Payday loans and pensioners; why is this on the rise?

It seems that over recent years, payday loans have become a popular method of borrowing money for a short term. Until recently, the majority of people who borrowed on a payday loan were younger people, especially those who had families, often those who were claiming help in some form from the Government.

However, over the past 2 years, there has been a rise in another section of society who are turning to payday loans to help to make ends meet, and it is growing at a rather alarming rate.

Since 2015, the number of over 65s who have required financial help on top of their state pension has risen by 95.2%, which for anyone is a rather stark and startling statistic to see.

But what has caused this?

Pensioners are amongst the poorest per cent

With the news that this is happening, it is little surprise that age related charities have begun to take a look at what could be causing the rise of pensioners asking for pay day loans. It is thought that there are around 1.4 million pensioners in the UK who now fit into the poorest 10% bracket of people in Britain. In 2015, this figure was as much as 1 million people less.

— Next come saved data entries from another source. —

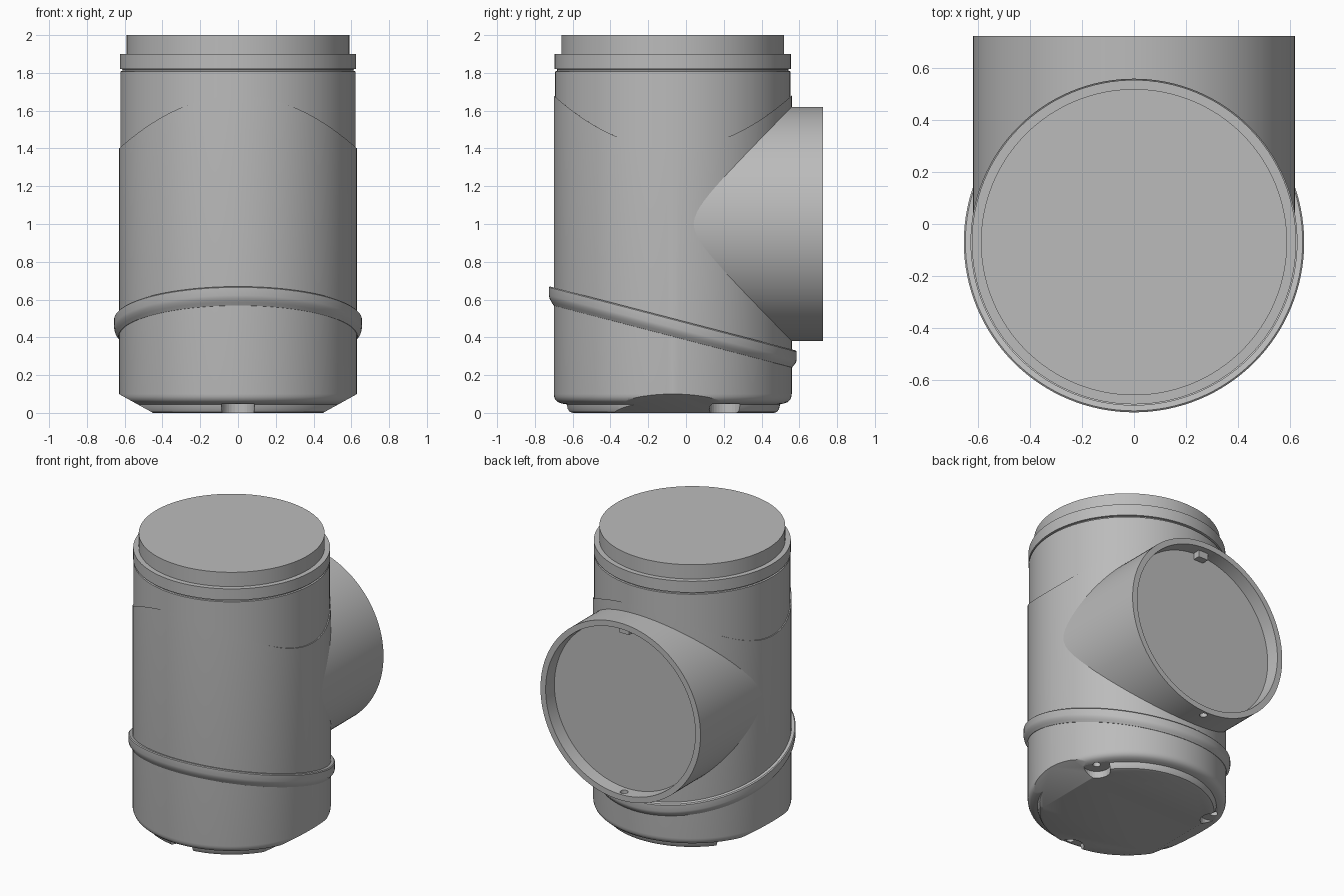
import bpy, bmesh, math
from mathutils import Vector, Matrix

cube = bpy.data.objects.get("Cube")
if cube:
    bpy.data.objects.remove(cube)

AXIS_Y = -0.07   # vertical axis of the body
R = 0.63         # body radius

grey = bpy.data.materials.new("plain grey")
grey.use_nodes = True
COLOUR = (0.5, 0.5, 0.5, 1)
grey.diffuse_color = COLOUR
grey.node_tree.nodes["Principled BSDF"].inputs["Base Color"].default_value = COLOUR


def finish(name, bm, loc=(0, 0, 0), rot=(0, 0, 0), smooth=True):
    bmesh.ops.recalc_face_normals(bm, faces=bm.faces)
    mesh = bpy.data.meshes.new(name)
    bm.to_mesh(mesh)
    bm.free()
    mesh.materials.append(grey)
    ob = bpy.data.objects.new(name, mesh)
    ob.location, ob.rotation_euler = loc, rot
    bpy.context.collection.objects.link(ob)
    if smooth:
        bpy.ops.object.select_all(action='DESELECT')
        ob.select_set(True)
        bpy.context.view_layer.objects.active = ob
        bpy.ops.object.shade_smooth_by_angle(angle=math.radians(30))
    return ob


def lathe(profile, warp=None, closed=False, segs=128):
    """Revolve (radius, height) points about z; warp returns a height offset."""
    bm = bmesh.new()
    rings = []
    for r, z in profile:
        ring = []
        for i in range(segs):
            a = math.tau * i / segs
            ring.append(bm.verts.new((r * math.cos(a), r * math.sin(a), z)))
        rings.append(ring)
    pairs = list(zip(rings, rings[1:]))
    if closed:
        pairs.append((rings[-1], rings[0]))
    else:
        bm.faces.new(rings[0])
        bm.faces.new(rings[-1])
    for low, high in pairs:
        for i in range(segs):
            j = (i + 1) % segs
            bm.faces.new((low[i], low[j], high[j], high[i]))
    if warp:
        for v in bm.verts:
            v.co.z += warp(v.co)
    return bm


def cut(target, cutter):
    cutter.hide_render = True
    cutter.hide_viewport = True
    mod = target.modifiers.new(cutter.name, 'BOOLEAN')
    mod.operation = 'DIFFERENCE'
    mod.solver = 'EXACT'
    mod.object = cutter


def drill(name, target, radius, bottom, top, x, y):
    cut(target, finish(name, lathe([(radius, bottom), (radius, top)], segs=32),
                       (x, y, 0), smooth=False))


# Main body: stepped rounded foot, saddle-shaped upper edge
def saddle(co):
    return 0.28 * (co.y / R) ** 2 if co.z > 1.35 else 0

foot = [(0.535, 0), (0.553, 0.006), (0.563, 0.022), (0.568, 0.045), (0.588, 0.05),
        (0.608, 0.057), (0.622, 0.07), (0.628, 0.085), (R, 0.1)]
bm = lathe(foot + [(R, 1.4), (0.6, 1.4), (0.55, 1.3)], saddle)

# Sloping flats on both sides of the foot
for side in (-1, 1):
    res = bmesh.ops.bisect_plane(bm, geom=bm.verts[:] + bm.edges[:] + bm.faces[:],
                                 plane_co=(side * 0.45, 0, 0),
                                 plane_no=(side * 0.1, 0, -0.18), clear_outer=True)
    rim = [e for e in bm.edges if e.is_boundary]
    bmesh.ops.holes_fill(bm, edges=rim, sides=0)
body = finish("main_body", bm, (0, AXIS_Y, 0))

# Three screw recesses in the foot
for i, deg in enumerate((30, 150, 270)):
    a = math.radians(deg)
    x, y = 0.56 * math.cos(a), AXIS_Y + 0.56 * math.sin(a)
    drill(f"foot_recess_cutter_{i}", body, 0.087, -0.1, 0.048, x, y)
    drill(f"foot_screw_cutter_{i}", body, 0.025, 0.03, 0.12, x, y)

# Upper sleeve, grooved collar and top plug in one turned part
finish("upper_sleeve", lathe([(0.623, 1.3), (0.623, 1.808), (0.612, 1.81), (0.612, 1.819),
                              (0.625, 1.821), (0.625, 1.9), (0.59, 1.9), (0.59, 2.0)]),
       (0, AXIS_Y, 0))

# Tilted band around the lower body
finish("tilted_band", lathe([(0.615, 0.5), (0.65, 0.5), (0.656, 0.494), (0.656, 0.452),
                             (0.652, 0.435), (0.642, 0.42), (0.632, 0.405), (0.615, 0.4)],
                            lambda co: -0.26 * co.y, closed=True), (0, AXIS_Y, 0))

# Side branch towards the back, with a shallow recessed end
branch = finish("back_branch", lathe([(0.62, 0), (0.62, 0.725), (0.58, 0.725),
                                      (0.575, 0.635)]),
                (0, 0, 1.0), (-math.pi / 2, 0, 0))
drill("rim_hole_cutter", branch, 0.025, 0.3, 0.5, 0, 0.685)

# Small locating tab under the top of the branch rim
bm = bmesh.new()
bmesh.ops.create_cube(bm, size=1, matrix=Matrix.Diagonal((0.075, 0.05, 0.06, 1)))
finish("rim_tab", bm, (0, 0.66, 1.56), smooth=False)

Falling into this bracket has meant that these pensioners are now finding it hard to survive, even buying basics such as food and paying for gas and electric for their home.

Hasn’t the pension risen?

One consideration is that the amount that pensioners receive on a monthly basis has risen. Which is true. Over the past 2 years, the amount that a pensioner receives on a monthly basis has risen by £157. So, why are they still needing to top up their money?

Whilst they have found that their pension payments have increased, this increase is in no way proportionate to the amount that their living costs have risen, which is leading to the application of these top up loans.

It is thought that the average payday loan request by pensioners is £382. Which is £80 more than the average in 2015.

When you consider that so many of the pensioners in the UK are reliant entirely on their state pension, and this figure is only £7,000 per year, even with their increase. It becomes all the clearer why they may then struggle to pay for their accommodation, bills, food and of course any additional care that they may require too.

What can be done about it?

Needless to say, charities such as Age UK want to step in and work with the pensioners throughout the UK to improve their financial outlook. They state that with so many pensioners trying to manage a low income, ensuring that their bills are paid and that they have food to eat, there is work that needs to be done to help them.

One approach that is being promoted is that of ensuring that every pensioner understands where they can get financial help. In fact, there is as much as £3.8 billion that pensioners, even those who fall into the poverty bracket, are failing to claim. This includes Pension Credit and the Winter Fuel Payment too.

The reason for this is often because the person simply does not want to start to think about applying for help simply to live. They may have been able to manage their own money throughout their life and the thought that they need to apply for financial help at this late stage in their life could not be something that they want to own up to.

Payday loans are not the best idea for those who are struggling financially. Whilst they may give your income a small boost, the repayments could end up costing you so much that you need to borrow again, causing a spiral effect.

Whether you are a pensioner who is struggling to pay their bills and fill their fridge, or anyone else, for that matter. Why not seek advice on how better to manage your finances and ensure that the money that you do have on a monthly basis is going to last you through the month, rather than running out and leaving you with nothing?